■ Exercise description
Across the records that follow, how many lines contain the string "dark"? Answer with the number only.

■ Supplied material

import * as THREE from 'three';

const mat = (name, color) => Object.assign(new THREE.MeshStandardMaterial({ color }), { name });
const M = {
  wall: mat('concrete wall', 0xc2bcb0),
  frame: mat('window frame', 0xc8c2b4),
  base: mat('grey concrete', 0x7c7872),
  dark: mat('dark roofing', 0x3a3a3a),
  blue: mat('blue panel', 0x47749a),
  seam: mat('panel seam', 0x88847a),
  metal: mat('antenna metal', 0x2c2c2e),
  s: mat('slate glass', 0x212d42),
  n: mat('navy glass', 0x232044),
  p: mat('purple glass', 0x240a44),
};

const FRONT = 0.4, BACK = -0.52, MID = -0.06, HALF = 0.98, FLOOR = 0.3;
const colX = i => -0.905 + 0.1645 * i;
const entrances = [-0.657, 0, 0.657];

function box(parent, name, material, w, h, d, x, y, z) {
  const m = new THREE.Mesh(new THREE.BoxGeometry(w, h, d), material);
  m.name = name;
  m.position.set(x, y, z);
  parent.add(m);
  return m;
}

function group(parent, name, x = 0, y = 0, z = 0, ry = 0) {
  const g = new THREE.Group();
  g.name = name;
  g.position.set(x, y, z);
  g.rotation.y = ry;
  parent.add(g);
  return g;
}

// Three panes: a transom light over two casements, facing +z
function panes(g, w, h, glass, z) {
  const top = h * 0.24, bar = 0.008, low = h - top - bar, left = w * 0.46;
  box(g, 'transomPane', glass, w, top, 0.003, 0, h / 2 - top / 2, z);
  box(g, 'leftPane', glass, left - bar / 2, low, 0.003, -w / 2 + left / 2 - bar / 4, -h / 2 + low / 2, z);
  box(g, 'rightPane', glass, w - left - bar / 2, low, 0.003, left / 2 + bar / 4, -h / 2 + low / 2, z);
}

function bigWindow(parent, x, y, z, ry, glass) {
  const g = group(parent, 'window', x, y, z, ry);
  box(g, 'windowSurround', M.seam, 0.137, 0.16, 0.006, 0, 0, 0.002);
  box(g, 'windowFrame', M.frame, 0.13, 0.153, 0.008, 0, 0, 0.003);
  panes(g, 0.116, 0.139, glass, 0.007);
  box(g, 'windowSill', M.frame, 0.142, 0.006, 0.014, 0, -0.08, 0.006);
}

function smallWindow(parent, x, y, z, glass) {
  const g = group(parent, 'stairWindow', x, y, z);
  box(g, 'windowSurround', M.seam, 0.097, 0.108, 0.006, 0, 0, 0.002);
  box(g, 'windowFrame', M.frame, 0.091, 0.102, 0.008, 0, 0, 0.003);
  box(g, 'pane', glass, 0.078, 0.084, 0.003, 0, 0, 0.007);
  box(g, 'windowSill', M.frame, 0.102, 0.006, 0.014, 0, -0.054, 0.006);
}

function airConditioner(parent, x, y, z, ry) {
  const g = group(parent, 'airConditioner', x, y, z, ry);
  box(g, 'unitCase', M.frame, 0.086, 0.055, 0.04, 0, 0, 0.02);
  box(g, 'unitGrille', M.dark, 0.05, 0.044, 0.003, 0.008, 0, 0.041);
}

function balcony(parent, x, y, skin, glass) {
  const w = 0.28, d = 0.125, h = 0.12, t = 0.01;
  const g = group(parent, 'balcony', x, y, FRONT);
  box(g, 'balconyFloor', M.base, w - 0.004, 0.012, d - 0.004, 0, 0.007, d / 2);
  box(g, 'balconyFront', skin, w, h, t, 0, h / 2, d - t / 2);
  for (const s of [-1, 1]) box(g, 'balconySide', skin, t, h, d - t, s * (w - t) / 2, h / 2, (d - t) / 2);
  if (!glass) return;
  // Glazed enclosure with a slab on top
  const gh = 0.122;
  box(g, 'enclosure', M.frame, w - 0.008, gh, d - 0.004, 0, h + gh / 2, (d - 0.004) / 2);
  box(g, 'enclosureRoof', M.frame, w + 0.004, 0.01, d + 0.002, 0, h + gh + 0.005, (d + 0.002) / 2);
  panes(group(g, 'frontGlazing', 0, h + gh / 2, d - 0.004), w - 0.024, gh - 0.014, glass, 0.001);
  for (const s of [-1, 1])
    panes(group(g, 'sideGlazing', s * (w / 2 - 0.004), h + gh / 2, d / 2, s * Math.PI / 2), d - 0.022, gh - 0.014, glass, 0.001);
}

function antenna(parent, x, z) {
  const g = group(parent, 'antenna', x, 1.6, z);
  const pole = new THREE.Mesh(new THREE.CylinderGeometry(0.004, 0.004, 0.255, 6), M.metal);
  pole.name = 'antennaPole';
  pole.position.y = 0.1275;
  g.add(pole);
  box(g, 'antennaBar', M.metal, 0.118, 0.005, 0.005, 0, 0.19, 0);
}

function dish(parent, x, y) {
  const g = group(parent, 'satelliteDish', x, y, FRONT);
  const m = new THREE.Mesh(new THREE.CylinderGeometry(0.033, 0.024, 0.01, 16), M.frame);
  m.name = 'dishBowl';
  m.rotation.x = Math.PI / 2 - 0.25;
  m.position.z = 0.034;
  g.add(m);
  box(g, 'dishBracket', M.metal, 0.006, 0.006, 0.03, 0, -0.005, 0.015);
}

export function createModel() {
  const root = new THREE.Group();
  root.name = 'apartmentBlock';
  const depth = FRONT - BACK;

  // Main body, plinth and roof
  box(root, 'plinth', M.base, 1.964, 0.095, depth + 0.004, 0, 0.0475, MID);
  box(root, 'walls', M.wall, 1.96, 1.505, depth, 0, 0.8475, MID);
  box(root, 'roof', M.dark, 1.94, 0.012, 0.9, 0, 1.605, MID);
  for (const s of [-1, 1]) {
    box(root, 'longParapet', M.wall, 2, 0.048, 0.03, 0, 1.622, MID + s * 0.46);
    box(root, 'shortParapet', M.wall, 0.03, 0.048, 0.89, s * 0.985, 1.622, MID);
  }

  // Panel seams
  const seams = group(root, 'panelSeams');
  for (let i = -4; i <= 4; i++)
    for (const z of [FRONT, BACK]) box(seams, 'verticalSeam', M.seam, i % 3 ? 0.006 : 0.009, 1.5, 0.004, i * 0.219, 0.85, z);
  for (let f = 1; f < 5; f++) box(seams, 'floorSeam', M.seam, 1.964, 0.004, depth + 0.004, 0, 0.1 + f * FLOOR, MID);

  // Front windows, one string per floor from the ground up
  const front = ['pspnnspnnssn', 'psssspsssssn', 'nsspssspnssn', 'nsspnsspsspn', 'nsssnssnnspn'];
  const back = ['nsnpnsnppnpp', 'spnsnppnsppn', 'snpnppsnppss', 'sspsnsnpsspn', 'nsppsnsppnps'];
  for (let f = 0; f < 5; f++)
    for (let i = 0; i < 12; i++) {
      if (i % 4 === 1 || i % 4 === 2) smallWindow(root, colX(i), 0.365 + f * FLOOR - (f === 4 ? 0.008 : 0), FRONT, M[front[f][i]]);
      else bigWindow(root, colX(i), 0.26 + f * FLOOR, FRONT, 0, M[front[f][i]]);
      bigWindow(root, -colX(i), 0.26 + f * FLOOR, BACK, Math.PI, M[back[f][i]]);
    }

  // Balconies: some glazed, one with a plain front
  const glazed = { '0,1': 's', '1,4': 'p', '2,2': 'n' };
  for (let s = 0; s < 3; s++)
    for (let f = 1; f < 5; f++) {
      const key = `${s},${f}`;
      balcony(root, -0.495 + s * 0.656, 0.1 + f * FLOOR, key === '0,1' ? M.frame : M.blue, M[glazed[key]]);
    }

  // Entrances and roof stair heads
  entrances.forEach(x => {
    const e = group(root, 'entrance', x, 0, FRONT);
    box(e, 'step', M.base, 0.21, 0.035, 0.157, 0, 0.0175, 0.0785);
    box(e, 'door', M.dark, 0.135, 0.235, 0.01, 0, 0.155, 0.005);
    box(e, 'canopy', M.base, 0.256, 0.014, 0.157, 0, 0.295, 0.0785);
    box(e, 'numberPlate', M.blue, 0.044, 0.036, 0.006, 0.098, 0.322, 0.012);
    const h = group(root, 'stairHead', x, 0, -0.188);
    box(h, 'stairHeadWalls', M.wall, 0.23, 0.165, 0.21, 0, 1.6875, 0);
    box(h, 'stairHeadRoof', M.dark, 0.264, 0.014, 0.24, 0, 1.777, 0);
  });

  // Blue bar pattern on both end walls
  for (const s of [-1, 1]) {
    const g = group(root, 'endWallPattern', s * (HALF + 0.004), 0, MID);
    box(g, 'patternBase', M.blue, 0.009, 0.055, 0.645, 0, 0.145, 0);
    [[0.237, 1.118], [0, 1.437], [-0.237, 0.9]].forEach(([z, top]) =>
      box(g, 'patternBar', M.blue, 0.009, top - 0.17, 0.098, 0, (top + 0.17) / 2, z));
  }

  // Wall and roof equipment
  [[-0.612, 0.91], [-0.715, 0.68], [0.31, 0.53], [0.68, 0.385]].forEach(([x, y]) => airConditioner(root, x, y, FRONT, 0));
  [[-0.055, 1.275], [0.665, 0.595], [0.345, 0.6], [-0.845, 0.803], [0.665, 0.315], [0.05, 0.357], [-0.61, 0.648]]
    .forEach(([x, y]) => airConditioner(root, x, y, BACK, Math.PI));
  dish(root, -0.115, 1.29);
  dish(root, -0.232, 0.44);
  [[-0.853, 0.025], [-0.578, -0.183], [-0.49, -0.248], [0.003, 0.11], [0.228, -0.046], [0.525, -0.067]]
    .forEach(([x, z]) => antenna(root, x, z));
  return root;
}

■ Written response
5